# Your assignment
Write out the records beneath this line exactly as they appear, minus any images.

# Dataset records
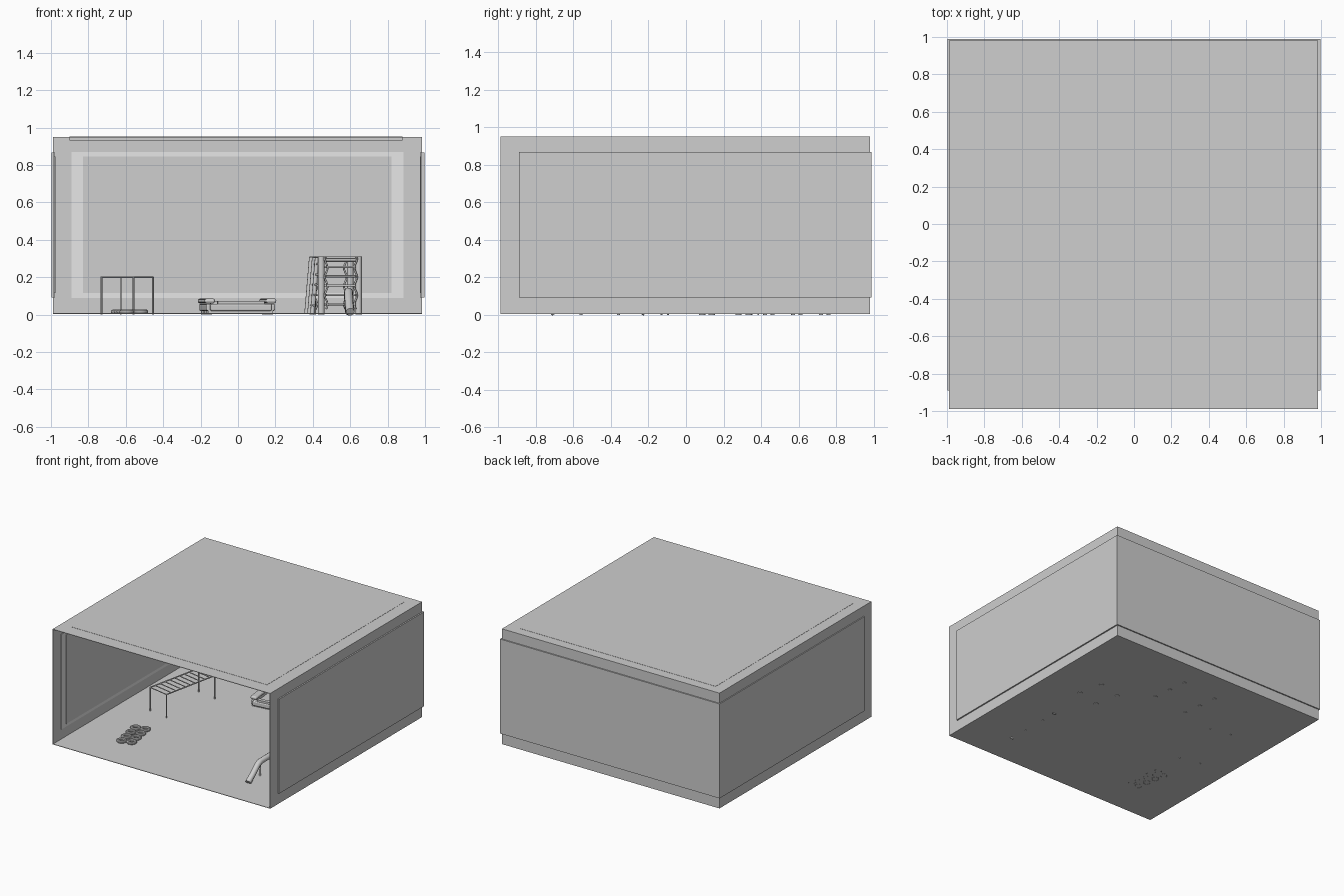
import bpy, math
from mathutils import Vector, Matrix

if "Cube" in bpy.data.objects:
    bpy.data.objects.remove(bpy.data.objects["Cube"])


def mat(name, v):
    m = bpy.data.materials.new(name)
    m.diffuse_color = (v, v, v, 1)
    m.use_nodes = True
    m.node_tree.nodes["Principled BSDF"].inputs["Base Color"].default_value = m.diffuse_color
    return m


GREY = mat("mid grey", 0.62)
LIGHT = mat("light grey", 0.83)


def box(name, lo, hi, m=GREY, bevel=0.0):
    bpy.ops.mesh.primitive_cube_add(size=1)
    o = bpy.context.object
    o.name = name
    lo, hi = Vector(lo), Vector(hi)
    d = hi - lo
    o.data.transform(Matrix.Translation((lo + hi) / 2) @ Matrix.Diagonal((d.x, d.y, d.z, 1)))
    o.data.materials.append(m)
    if bevel:
        b = o.modifiers.new("bevel", "BEVEL")
        b.width, b.segments = bevel, 3
    return o


def tube(name, pts, r, cyclic=False):
    c = bpy.data.curves.new(name, "CURVE")
    c.dimensions = "3D"
    c.bevel_depth, c.bevel_resolution, c.use_fill_caps = r, 3, True
    s = c.splines.new("POLY")
    s.points.add(len(pts) - 1)
    for p, q in zip(s.points, pts):
        p.co = (*q, 1)
    s.use_cyclic_u = cyclic
    o = bpy.data.objects.new(name, c)
    bpy.context.collection.objects.link(o)
    c.materials.append(GREY)
    return o


# Room shell, open at the front
X0, X1, Y0, Y1, Z0, Z1, T = -0.99, 0.985, -0.99, 0.98, 0.004, 0.95, 0.004
box("floor", (X0, Y0, Z0), (X1, Y1, Z0 + T))
box("roof", (X0, Y0, Z1 - T), (X1, Y1, Z1))
box("left_wall", (X0, Y0, Z0), (X0 + T, Y1, Z1))
box("right_wall", (X1 - T, Y0, Z0), (X1, Y1, Z1))
box("back_wall", (X0, Y1 - T, Z0), (X1, Y1, Z1))

# Outer cladding panels meeting at the back corners
box("left_cladding", (-0.998, -0.89, 0.092), (X0, 0.99, 0.867))
box("right_cladding", (X1, -0.89, 0.092), (0.996, 0.99, 0.867))
box("back_cladding", (X0, Y1, 0.092), (X1, 0.99, 0.867))
box("roof_panel", (-0.9, -0.88, 0.93), (0.88, 0.9, 0.9515))

# Inner panels: light surround with a grey centre
box("back_surround", (-0.89, 0.970, 0.09), (0.885, 0.977, 0.87), LIGHT)
box("back_panel", (-0.83, 0.966, 0.115), (0.82, 0.971, 0.845))
for side, x, d in (("left", X0 + T, 1), ("right", X1 - T, -1)):
    a, b, c = x, x + 0.005 * d, x + 0.009 * d
    box(side + "_surround", (min(a, b), -0.89, 0.09), (max(a, b), 0.88, 0.87), LIGHT)
    box(side + "_panel", (min(b, c), -0.83, 0.115), (max(b, c), 0.82, 0.845))

# Tyres lying in two slanted rows of four
for i in range(4):
    for j in range(2):
        x = -0.58 - 0.0153 * (i - 1.5) + 0.074 * (j - 0.5)
        y = -0.525 + 0.081 * (i - 1.5) + 0.022 * (j - 0.5)
        bpy.ops.mesh.primitive_torus_add(location=(x, y, 0.015), major_radius=0.028, minor_radius=0.012,
                                         major_segments=28, minor_segments=10)
        t = bpy.context.object
        t.name = "tyre"
        t.data.materials.append(GREY)
        bpy.ops.object.shade_smooth_by_angle()

# Monkey bars
A, B = Vector((-0.73, -0.096, 0.2)), Vector((-0.558, -0.13, 0.2))
D, C = Vector((-0.627, 0.385, 0.2)), Vector((-0.455, 0.35, 0.2))
for p in (A, B, C, D):
    tube("bars_post", [(p.x, p.y, 0.0), p], 0.005)
tube("bars_rail_left", [A, D], 0.005)
tube("bars_rail_right", [B, C], 0.005)
for i in range(11):
    tube("bars_rung", [A.lerp(D, i / 10), B.lerp(C, i / 10)], 0.004)

# Arched balance beam on two posts
tube("balance_beam", [(0.6, -0.725, 0.015), (0.595, -0.66, 0.055), (0.592, -0.59, 0.11), (0.591, -0.555, 0.122),
                      (0.59, -0.38, 0.122), (0.59, -0.345, 0.11), (0.592, -0.28, 0.055), (0.595, -0.215, 0.015)],
     0.023)
for y in (-0.56, -0.36):
    tube("beam_post", [(0.592, y, 0.0), (0.592, y, 0.115)], 0.008)

# Sandbox with raised corner seats
parts = []
W, H = 0.165, 0.16
for s in (-1, 1):
    parts.append(box("sandbox_side", (s * W - 0.02, -H, 0.02), (s * W + 0.02, H, 0.058), GREY, 0.008))
    parts.append(box("sandbox_end", (-W, s * H - 0.02, 0.02), (W, s * H + 0.02, 0.058), GREY, 0.008))
    parts.append(box("sandbox_seat", (s * W - 0.028, -H, 0.06), (s * W + 0.028, H, 0.086), GREY, 0.012))
    parts.append(box("sandbox_rim", (-W + 0.04, s * H - 0.015, 0.058), (W - 0.04, s * H + 0.015, 0.074)))
    for t in (-0.15, 0, 0.15):
        parts.append(box("sandbox_foot", (s * W - 0.01, t - 0.01, 0.0), (s * W + 0.01, t + 0.01, 0.03)))
parts.append(box("sand", (-W, -H, 0.008), (W, H, 0.04)))
for o in parts:
    o.location = (-0.005, 0.59, 0)
    o.rotation_euler.z = math.radians(7)

# Climbing tower: posts, top beams and deck
P = [Vector(p) for p in ((0.445, 0.086, 0), (0.645, 0.137, 0), (0.6, 0.335, 0), (0.4, 0.28, 0))]
for i, p in enumerate(P):
    q = P[(i + 1) % 4]
    tube("tower_post", [p, p + Vector((0, 0, 0.312))], 0.018)
    tube("tower_beam", [p + Vector((0, 0, 0.295)), q + Vector((0, 0, 0.295))], 0.013)


def climber(a, b, out, name):
    """Wavy side ropes with rungs between them."""
    o = Vector(out)
    for e, s in ((a, 1), (b, -1)):
        along = (b - a).normalized() * s
        tube(name + "_rope", [e + o + along * (0.022 + 0.008 * math.sin(k * 0.9)) + Vector((0, 0, 0.03 + k * 0.014))
                              for k in range(21)], 0.005)
    for k in range(6):
        z = Vector((0, 0, 0.055 + k * 0.05))
        tube(name + "_rung", [a.lerp(b, 0.11) + o + z, a.lerp(b, 0.89) + o + z], 0.006)


climber(P[0], P[1], (0.005, -0.02, 0), "front_climber")
climber(P[3], P[2], (-0.005, 0.02, 0), "back_climber")

# Slanted boards leaning on the left of the tower
for t in (0.15, 0.5, 0.85):
    p = P[0].lerp(P[3], t)
    tube("leaning_pole", [(p.x - 0.04, p.y - 0.005, 0.008), (p.x - 0.015, p.y, 0.305)], 0.012)
for k in range(5):
    s = -0.038 + 0.005 * k
    z = 0.05 + 0.055 * k
    tube("leaning_rung", [(P[0].x + s, P[0].y, z), (P[3].x + s + 0.01, P[3].y, z)], 0.006)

# Solution for this problem
import bpy, math
from mathutils import Vector, Matrix

if "Cube" in bpy.data.objects:
    bpy.data.objects.remove(bpy.data.objects["Cube"])


def mat(name, v):
    m = bpy.data.materials.new(name)
    m.diffuse_color = (v, v, v, 1)
    m.use_nodes = True
    m.node_tree.nodes["Principled BSDF"].inputs["Base Color"].default_value = m.diffuse_color
    return m


GREY = mat("mid grey", 0.62)
LIGHT = mat("light grey", 0.83)


def box(name, lo, hi, m=GREY, bevel=0.0):
    bpy.ops.mesh.primitive_cube_add(size=1)
    o = bpy.context.object
    o.name = name
    lo, hi = Vector(lo), Vector(hi)
    d = hi - lo
    o.data.transform(Matrix.Translation((lo + hi) / 2) @ Matrix.Diagonal((d.x, d.y, d.z, 1)))
    o.data.materials.append(m)
    if bevel:
        b = o.modifiers.new("bevel", "BEVEL")
        b.width, b.segments = bevel, 3
    return o


def tube(name, pts, r, cyclic=False):
    c = bpy.data.curves.new(name, "CURVE")
    c.dimensions = "3D"
    c.bevel_depth, c.bevel_resolution, c.use_fill_caps = r, 3, True
    s = c.splines.new("POLY")
    s.points.add(len(pts) - 1)
    for p, q in zip(s.points, pts):
        p.co = (*q, 1)
    s.use_cyclic_u = cyclic
    o = bpy.data.objects.new(name, c)
    bpy.context.collection.objects.link(o)
    c.materials.append(GREY)
    return o


# Room shell, open at the front
X0, X1, Y0, Y1, Z0, Z1, T = -0.99, 0.985, -0.99, 0.98, 0.004, 0.95, 0.004
box("floor", (X0, Y0, Z0), (X1, Y1, Z0 + T))
box("roof", (X0, Y0, Z1 - T), (X1, Y1, Z1))
box("left_wall", (X0, Y0, Z0), (X0 + T, Y1, Z1))
box("right_wall", (X1 - T, Y0, Z0), (X1, Y1, Z1))
box("back_wall", (X0, Y1 - T, Z0), (X1, Y1, Z1))

# Outer cladding panels meeting at the back corners
box("left_cladding", (-0.998, -0.89, 0.092), (X0, 0.99, 0.867))
box("right_cladding", (X1, -0.89, 0.092), (0.996, 0.99, 0.867))
box("back_cladding", (X0, Y1, 0.092), (X1, 0.99, 0.867))
box("roof_panel", (-0.9, -0.88, 0.93), (0.88, 0.9, 0.9515))

# Inner panels: light surround with a grey centre
box("back_surround", (-0.89, 0.970, 0.09), (0.885, 0.977, 0.87), LIGHT)
box("back_panel", (-0.83, 0.966, 0.115), (0.82, 0.971, 0.845))
for side, x, d in (("left", X0 + T, 1), ("right", X1 - T, -1)):
    a, b, c = x, x + 0.005 * d, x + 0.009 * d
    box(side + "_surround", (min(a, b), -0.89, 0.09), (max(a, b), 0.88, 0.87), LIGHT)
    box(side + "_panel", (min(b, c), -0.83, 0.115), (max(b, c), 0.82, 0.845))

# Tyres lying in two slanted rows of four
for i in range(4):
    for j in range(2):
        x = -0.58 - 0.0153 * (i - 1.5) + 0.074 * (j - 0.5)
        y = -0.525 + 0.081 * (i - 1.5) + 0.022 * (j - 0.5)
        bpy.ops.mesh.primitive_torus_add(location=(x, y, 0.015), major_radius=0.028, minor_radius=0.012,
                                         major_segments=28, minor_segments=10)
        t = bpy.context.object
        t.name = "tyre"
        t.data.materials.append(GREY)
        bpy.ops.object.shade_smooth_by_angle()

# Monkey bars
A, B = Vector((-0.73, -0.096, 0.2)), Vector((-0.558, -0.13, 0.2))
D, C = Vector((-0.627, 0.385, 0.2)), Vector((-0.455, 0.35, 0.2))
for p in (A, B, C, D):
    tube("bars_post", [(p.x, p.y, 0.0), p], 0.005)
tube("bars_rail_left", [A, D], 0.005)
tube("bars_rail_right", [B, C], 0.005)
for i in range(11):
    tube("bars_rung", [A.lerp(D, i / 10), B.lerp(C, i / 10)], 0.004)

# Arched balance beam on two posts
tube("balance_beam", [(0.6, -0.725, 0.015), (0.595, -0.66, 0.055), (0.592, -0.59, 0.11), (0.591, -0.555, 0.122),
                      (0.59, -0.38, 0.122), (0.59, -0.345, 0.11), (0.592, -0.28, 0.055), (0.595, -0.215, 0.015)],
     0.023)
for y in (-0.56, -0.36):
    tube("beam_post", [(0.592, y, 0.0), (0.592, y, 0.115)], 0.008)

# Sandbox with raised corner seats
parts = []
W, H = 0.165, 0.16
for s in (-1, 1):
    parts.append(box("sandbox_side", (s * W - 0.02, -H, 0.02), (s * W + 0.02, H, 0.058), GREY, 0.008))
    parts.append(box("sandbox_end", (-W, s * H - 0.02, 0.02), (W, s * H + 0.02, 0.058), GREY, 0.008))
    parts.append(box("sandbox_seat", (s * W - 0.028, -H, 0.06), (s * W + 0.028, H, 0.086), GREY, 0.012))
    parts.append(box("sandbox_rim", (-W + 0.04, s * H - 0.015, 0.058), (W - 0.04, s * H + 0.015, 0.074)))
    for t in (-0.15, 0, 0.15):
        parts.append(box("sandbox_foot", (s * W - 0.01, t - 0.01, 0.0), (s * W + 0.01, t + 0.01, 0.03)))
parts.append(box("sand", (-W, -H, 0.008), (W, H, 0.04)))
for o in parts:
    o.location = (-0.005, 0.59, 0)
    o.rotation_euler.z = math.radians(7)

# Climbing tower: posts, top beams and deck
P = [Vector(p) for p in ((0.445, 0.086, 0), (0.645, 0.137, 0), (0.6, 0.335, 0), (0.4, 0.28, 0))]
for i, p in enumerate(P):
    q = P[(i + 1) % 4]
    tube("tower_post", [p, p + Vector((0, 0, 0.312))], 0.018)
    tube("tower_beam", [p + Vector((0, 0, 0.295)), q + Vector((0, 0, 0.295))], 0.013)


def climber(a, b, out, name):
    """Wavy side ropes with rungs between them."""
    o = Vector(out)
    for e, s in ((a, 1), (b, -1)):
        along = (b - a).normalized() * s
        tube(name + "_rope", [e + o + along * (0.022 + 0.008 * math.sin(k * 0.9)) + Vector((0, 0, 0.03 + k * 0.014))
                              for k in range(21)], 0.005)
    for k in range(6):
        z = Vector((0, 0, 0.055 + k * 0.05))
        tube(name + "_rung", [a.lerp(b, 0.11) + o + z, a.lerp(b, 0.89) + o + z], 0.006)


climber(P[0], P[1], (0.005, -0.02, 0), "front_climber")
climber(P[3], P[2], (-0.005, 0.02, 0), "back_climber")

# Slanted boards leaning on the left of the tower
for t in (0.15, 0.5, 0.85):
    p = P[0].lerp(P[3], t)
    tube("leaning_pole", [(p.x - 0.04, p.y - 0.005, 0.008), (p.x - 0.015, p.y, 0.305)], 0.012)
for k in range(5):
    s = -0.038 + 0.005 * k
    z = 0.05 + 0.055 * k
    tube("leaning_rung", [(P[0].x + s, P[0].y, z), (P[3].x + s + 0.01, P[3].y, z)], 0.006)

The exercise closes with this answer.